“Can you have a look at my back when you visit us tomorrow?” A friend sends me a text on Saturday. My phone rings, it’s my mother calling: “My ankle hurts. I am already unable to walk normally for the whole week now. What do you think it is?”
I am sure that I’m not the only one who gets these questions from friends, family or neighbours. An old wisdom among physiotherapists says never to treat family or friends. It is difficult however to say no to these requests and I still struggle with it. It also intrigues me though. With all the extra information you have about your mom, dad, partner or friend, it seems the ideal situation to understand the whole biopsychosocial context of the patient, thus being an opportunity to bring out the best possible version of you. So why the advice to say no? A couple of weeks ago I had some sort of epiphany about it. I suddenly understood more than ever why one should (best) refuse to treat “framily”.
It is precisely this extra information that makes it extremely difficult, if not impossible, to give these patients (and your treatment) a fair chance.
These days, we are all familiar with the biopsychosocial model. Every patient that walks through your door has a different psychosocial context, has accessed different information, has his/her own unique feelings and thoughts on what’s going on etc. Let’s therefore say that every single patient carries a different backpack. Whether or not this backpack contains the right equipment to tackle whatever is bothering him/her, that’s for you to find out (a see-through backpack would be too messy, right?).
You, as a physiotherapist, as a person, also have your own unique perspective on things. What you think about one’s pain or illness isn’t necessarily the truth. It is merely your –skilled- interpretation of what is presented to you. You interpret the information you get, the signals you receive, combined with the knowledge and (professional and/or personal) experience you have. By means of asking (the right) questions, observing and especially listening, the patient slowly reveals what’s in his/her backpack. And what’s in there can possibly be the key to success. So when a member of your “framily” becomes your patient, you already have an explanation at hand. You have already interpreted the situation, without first listening to the perception of the patient, starting from scratch.
And here we are. With all the prior information we have, we easily forget to look at the patient, or should I say listen to the patient? We do not ask the same questions, because we are convinced that we already know the answers. But can we not learn a great deal about the patient’s perceptions precisely based on their answers or interpretation or wording?
Therefore, I try to be honest with myself and disappoint my parents when they ask me to treat them or when they ask for my opinion, without a proper history taking or biopsychosocial assessment. Disappoint them by referring them to a highly skilled colleague, who doesn’t know them.

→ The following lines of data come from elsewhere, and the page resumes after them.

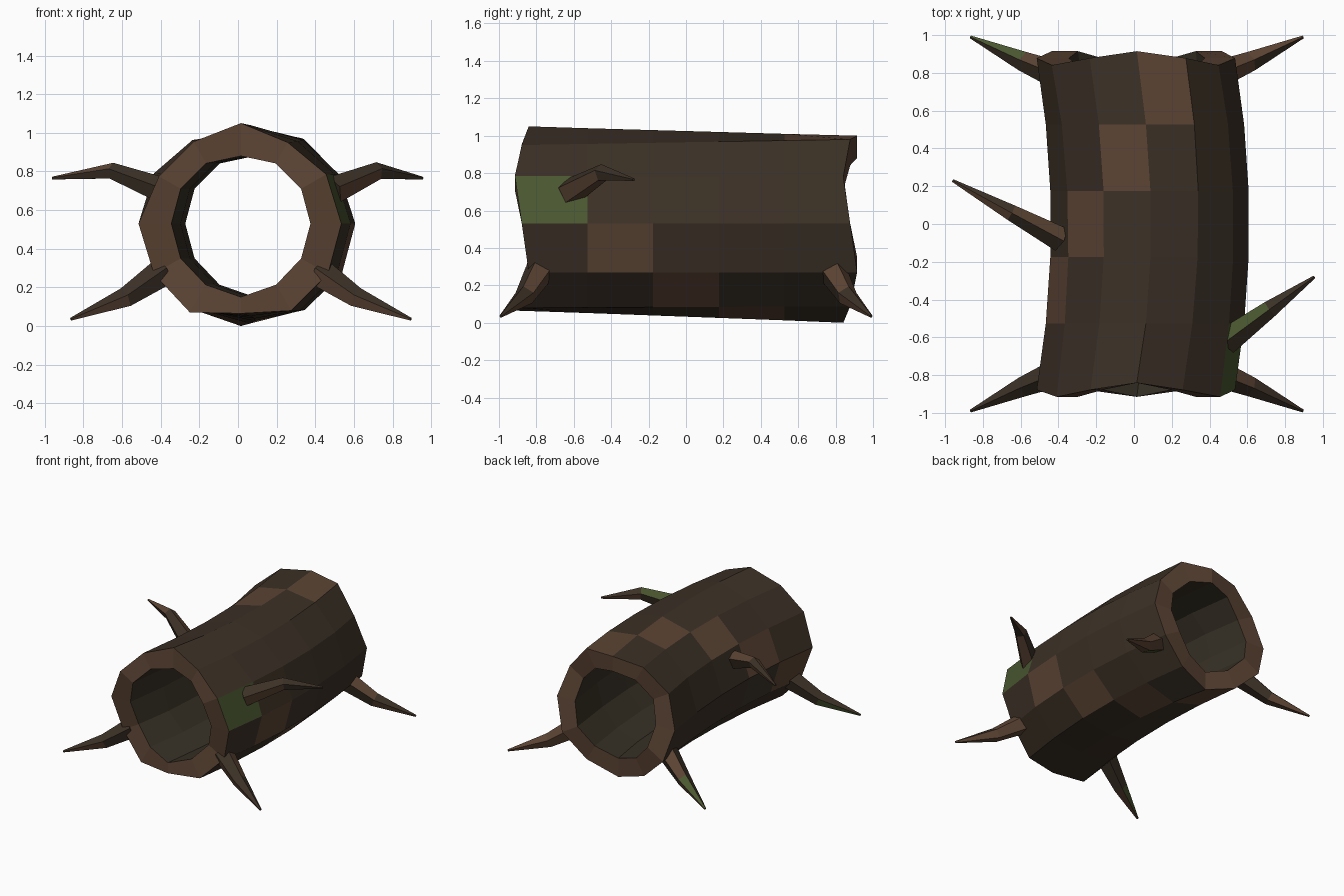
import bpy, bmesh, math, random
from mathutils import Vector

if "Cube" in bpy.data.objects:
    bpy.data.objects.remove(bpy.data.objects["Cube"])

random.seed(4)


def material(name, rgb):
    m = bpy.data.materials.new(name)
    m.diffuse_color = (*rgb, 1)
    m.use_nodes = True
    m.node_tree.nodes["Principled BSDF"].inputs["Base Color"].default_value = m.diffuse_color
    return m


BARK, WOOD, MOSS, HOLLOW = range(4)
MATS = [material("dark_bark", (0.044, 0.030, 0.019)),
        material("bare_wood", (0.107, 0.058, 0.034)),
        material("moss", (0.070, 0.096, 0.030)),
        material("hollow_wood", (0.038, 0.030, 0.019))]


def make_object(name, bm):
    bmesh.ops.recalc_face_normals(bm, faces=bm.faces)
    mesh = bpy.data.meshes.new(name)
    bm.to_mesh(mesh)
    bm.free()
    for m in MATS:
        mesh.materials.append(m)
    ob = bpy.data.objects.new(name, mesh)
    bpy.context.collection.objects.link(ob)
    return ob


# Hollow log: bent twelve-sided tube with uneven radius and wavy ends
SIDES, SEGS, HALF, MID_Z = 12, 5, 0.878, 0.53
FRONT_R = [.52, .485, .51, .52, .52, .52, .465, .53, .52, .53, .49, .49]
BACK_R = [.47, .52, .50, .52, .52, .51, .53, .51, .52, .53, .52, .50]
INNER_R = [.35, .36, .36, .36, .36, .365, .38, .365, .36, .36, .36, .36]


def log_ring(bm, j, inner):
    t = j / SEGS
    y0 = HALF * (2 * t - 1)
    cx = 0.015 + 0.075 * (1 - (y0 / HALF) ** 2)
    ring = []
    for k in range(SIDES):
        a = 2 * math.pi * k / SIDES
        r = INNER_R[k] if inner else FRONT_R[k] * (1 - t) + BACK_R[k] * t
        y = y0 + (0.037 * math.cos(3 * a) if j in (0, SEGS) else 0)
        ring.append(bm.verts.new((cx + r * math.sin(a), y, MID_Z + r * math.cos(a))))
    return ring


bm = bmesh.new()
outer = [log_ring(bm, j, False) for j in range(SEGS + 1)]
inner = [log_ring(bm, j, True) for j in range(SEGS + 1)]
for k in range(SIDES):
    n = (k + 1) % SIDES
    for j in range(SEGS):
        # Bare and mossy patches spiral around the bark
        f = bm.faces.new((outer[j][k], outer[j][n], outer[j + 1][n], outer[j + 1][k]))
        f.material_index = WOOD if (k - j) % SIDES in (2, 8) else BARK
        if (k, j) == (2, 0):
            f.material_index = MOSS
        f = bm.faces.new((inner[j][k], inner[j][n], inner[j + 1][n], inner[j + 1][k]))
        f.material_index = HOLLOW
    # Cut ends
    for j in (0, SEGS):
        f = bm.faces.new((outer[j][k], outer[j][n], inner[j][n], inner[j][k]))
        f.material_index = WOOD
make_object("hollow_log", bm)


# Broken branches: tapering five-sided spikes with one kink
def branch(name, base, kink, tip, radii=(0.08, 0.055, 0.008), sides=5):
    pts = [Vector(p) for p in (base, kink, tip)]
    dirs = [pts[1] - pts[0], pts[2] - pts[0], pts[2] - pts[1]]
    bm = bmesh.new()
    rings = []
    for p, d, r in zip(pts, dirs, radii):
        side = d.cross(Vector((0, 0, 1))).normalized()
        up = side.cross(d).normalized()
        rings.append([bm.verts.new(p + r * (side * math.sin(a) + up * math.cos(a)))
                      for a in (2 * math.pi * i / sides for i in range(sides))])
    bm.faces.new(rings[0])
    bm.faces.new(rings[2])
    for lo, hi in zip(rings, rings[1:]):
        for i in range(sides):
            n = (i + 1) % sides
            f = bm.faces.new((lo[i], lo[n], hi[n], hi[i]))
            f.material_index = random.choices((BARK, WOOD, MOSS), (5, 5, 1))[0]
    make_object(name, bm)


# Four low branches act as legs
for sx, side in ((-1, "left"), (1, "right")):
    for sy, end in ((-1, "front"), (1, "back")):
        branch(f"{end}_{side}_leg_branch",
               (0.015 + sx * 0.40, sy * 0.78, 0.28),
               (0.015 + sx * 0.60, sy * 0.86, 0.145),
               (0.015 + sx * 0.88, sy * 0.99, 0.035))

# Two upper branches
branch("left_upper_branch", (-0.39, -0.08, 0.70), (-0.65, 0.06, 0.80), (-0.96, 0.23, 0.765),
       (0.07, 0.045, 0.008))
branch("right_upper_branch", (0.49, -0.62, 0.70), (0.72, -0.45, 0.80), (0.955, -0.28, 0.765),
       (0.075, 0.048, 0.008))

Out of love for them and our trade.
Educational developer at the Faculty of Movement and Rehabilitation Sciences at KU Leuven – PhD student at VUB and UAntwerp – PiM member – Personal trainer – Physical therapist – Dancer – Daughter – Mother – Wife – Friend
2021 Pain in Motion
References and further reading:
doi: 10.1016/j.cpr.2010.11.002. Epub 2010 Nov 12.